LSSA appears before parliamentary committee on Traditional Courts Bill

November 1st, 2012

By Barbara Whittle

The Law Society of South Africa (LSSA) was one of a number of stakeholders invited by the Select Committee on Security and Constitutional Development to make oral submissions on the Traditional Courts Bill (B1 of 2012) in September. The LSSA had submitted written comments on the Bill earlier (see 2012 (Oct) DR 18) and it was represented in parliament by Welkom attorney Martha Mbhele, chairperson of the LSSA Gender Committee; and Johannesburg attorneys Zenobia Wadee of the Family Law Committee and Busani Mabunda, chairperson of the Constitutional Affairs and Human Rights Committee and President of the Black Lawyers Association.

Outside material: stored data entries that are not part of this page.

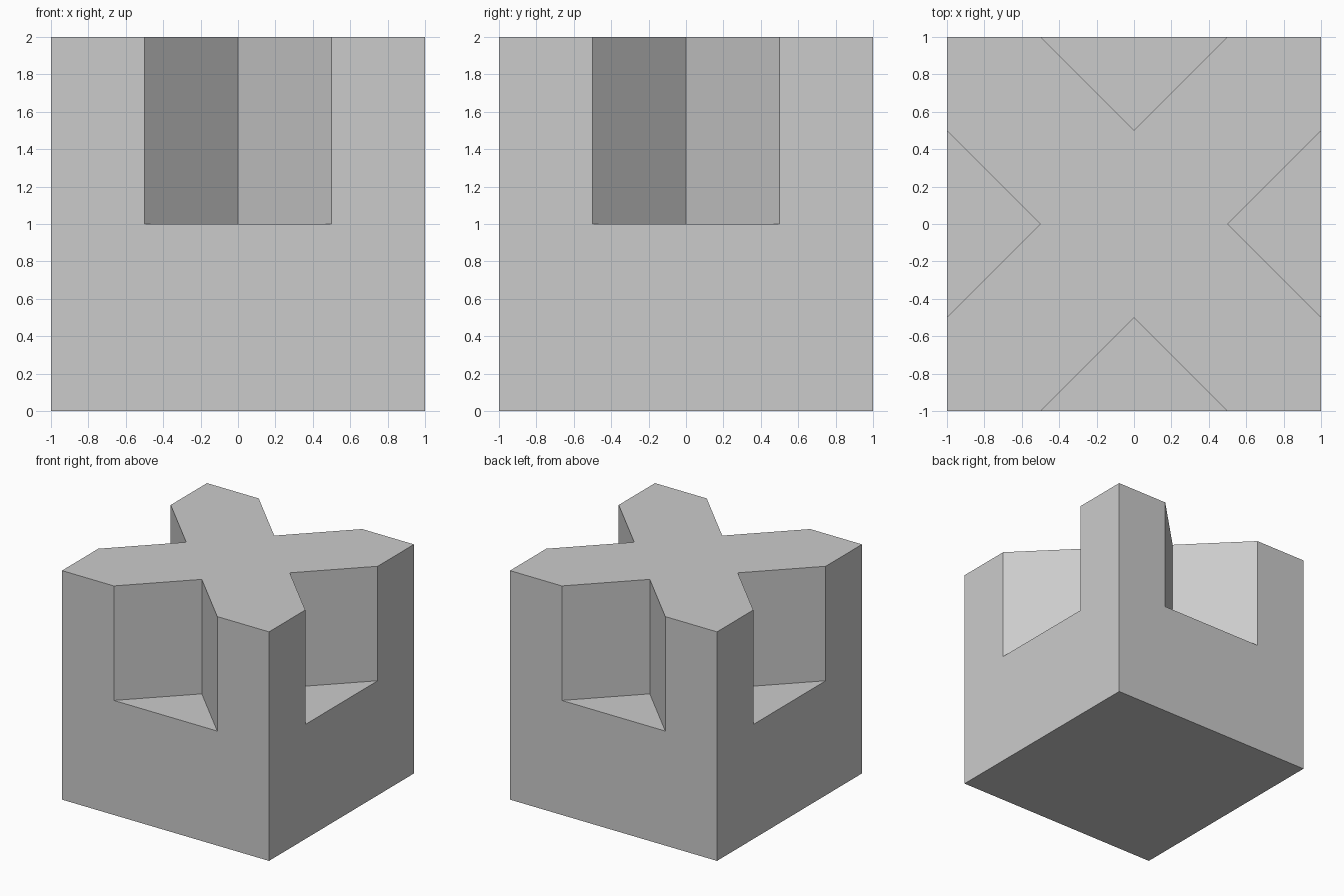
import bpy, bmesh
from math import pi
from mathutils import Matrix, Vector

if "Cube" in bpy.data.objects:
    bpy.data.objects.remove(bpy.data.objects["Cube"])

bm = bmesh.new()
top_outline, bottom_outline = [], []


def add_face(points, turn):
    bm.faces.new([bm.verts.new(turn @ Vector(p)) for p in points])


# Four identical sides, each with a V-shaped notch in its upper half
for i in range(4):
    turn = Matrix.Rotation(i * pi / 2, 3, 'Z')
    left_low, right_low = (-0.5, -1, 1), (0.5, -1, 1)
    left_high, right_high = (-0.5, -1, 2), (0.5, -1, 2)
    inner_low, inner_high = (0, -0.5, 1), (0, -0.5, 2)

    # Outer wall, notch walls and notch floor
    add_face([(-1, -1, 0), (1, -1, 0), (1, -1, 2), right_high,
              right_low, left_low, left_high, (-1, -1, 2)], turn)
    add_face([left_low, inner_low, inner_high, left_high], turn)
    add_face([inner_low, right_low, right_high, inner_high], turn)
    add_face([left_low, right_low, inner_low], turn)

    top_outline += [turn @ Vector(p) for p in
                    ((-1, -1, 2), left_high, inner_high, right_high)]
    bottom_outline.append(turn @ Vector((-1, -1, 0)))

# Cross-shaped top and square base
add_face(top_outline, Matrix.Identity(3))
add_face(bottom_outline[::-1], Matrix.Identity(3))

bmesh.ops.remove_doubles(bm, verts=bm.verts, dist=1e-4)
bmesh.ops.recalc_face_normals(bm, faces=bm.faces)

mesh = bpy.data.meshes.new("notched_block")
bm.to_mesh(mesh)
bm.free()
block = bpy.data.objects.new("notched_block", mesh)
bpy.context.collection.objects.link(block)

Ms Mbhele made the opening remarks, in which she questioned the kind of training that would be required for traditional leaders to change their attitudes and fully understand the values and principles on which South Africa is founded. Some members of parliament had argued that traditional leaders with proper training could dispense justice to their communities. Ms Mbhele explained that the Bill referred to training, but was thin on details. She asked what the training would entail. Her inquiry was strongly supported by committee member Dennis Bloem, who reminded committee members that he had been asking the same question throughout the hearings and was glad that the LSSA had also raised it.

Ms Wadee went through the legal and other aspects of the LSSA’s submission, which included its concern that, among other problems, the Bill did not allow for legal representation, even in respect of criminal cases. This infringed on the right to such representation and the constitutional right to a fair trial, particularly for uneducated, marginalised and indigent persons.

Mr Mabunda focused on the need for jurisprudence on customary law. He mentioned that customary law was recognised by the Constitution and has the same status as Roman-Dutch law and common law. He argued against the withdrawal of the Bill as this would create a vacuum leading to the continued operation of the Black Administration Act 38 of 1927.

Virtually all stakeholders and individuals appearing before the committee demanded that the Bill be withdrawn or scrapped in its entirety.

Compiled by Barbara Whittle, communication manager, Law Society of South Africa,

This article was first published in De Rebus in 2012 (Nov) DR 20.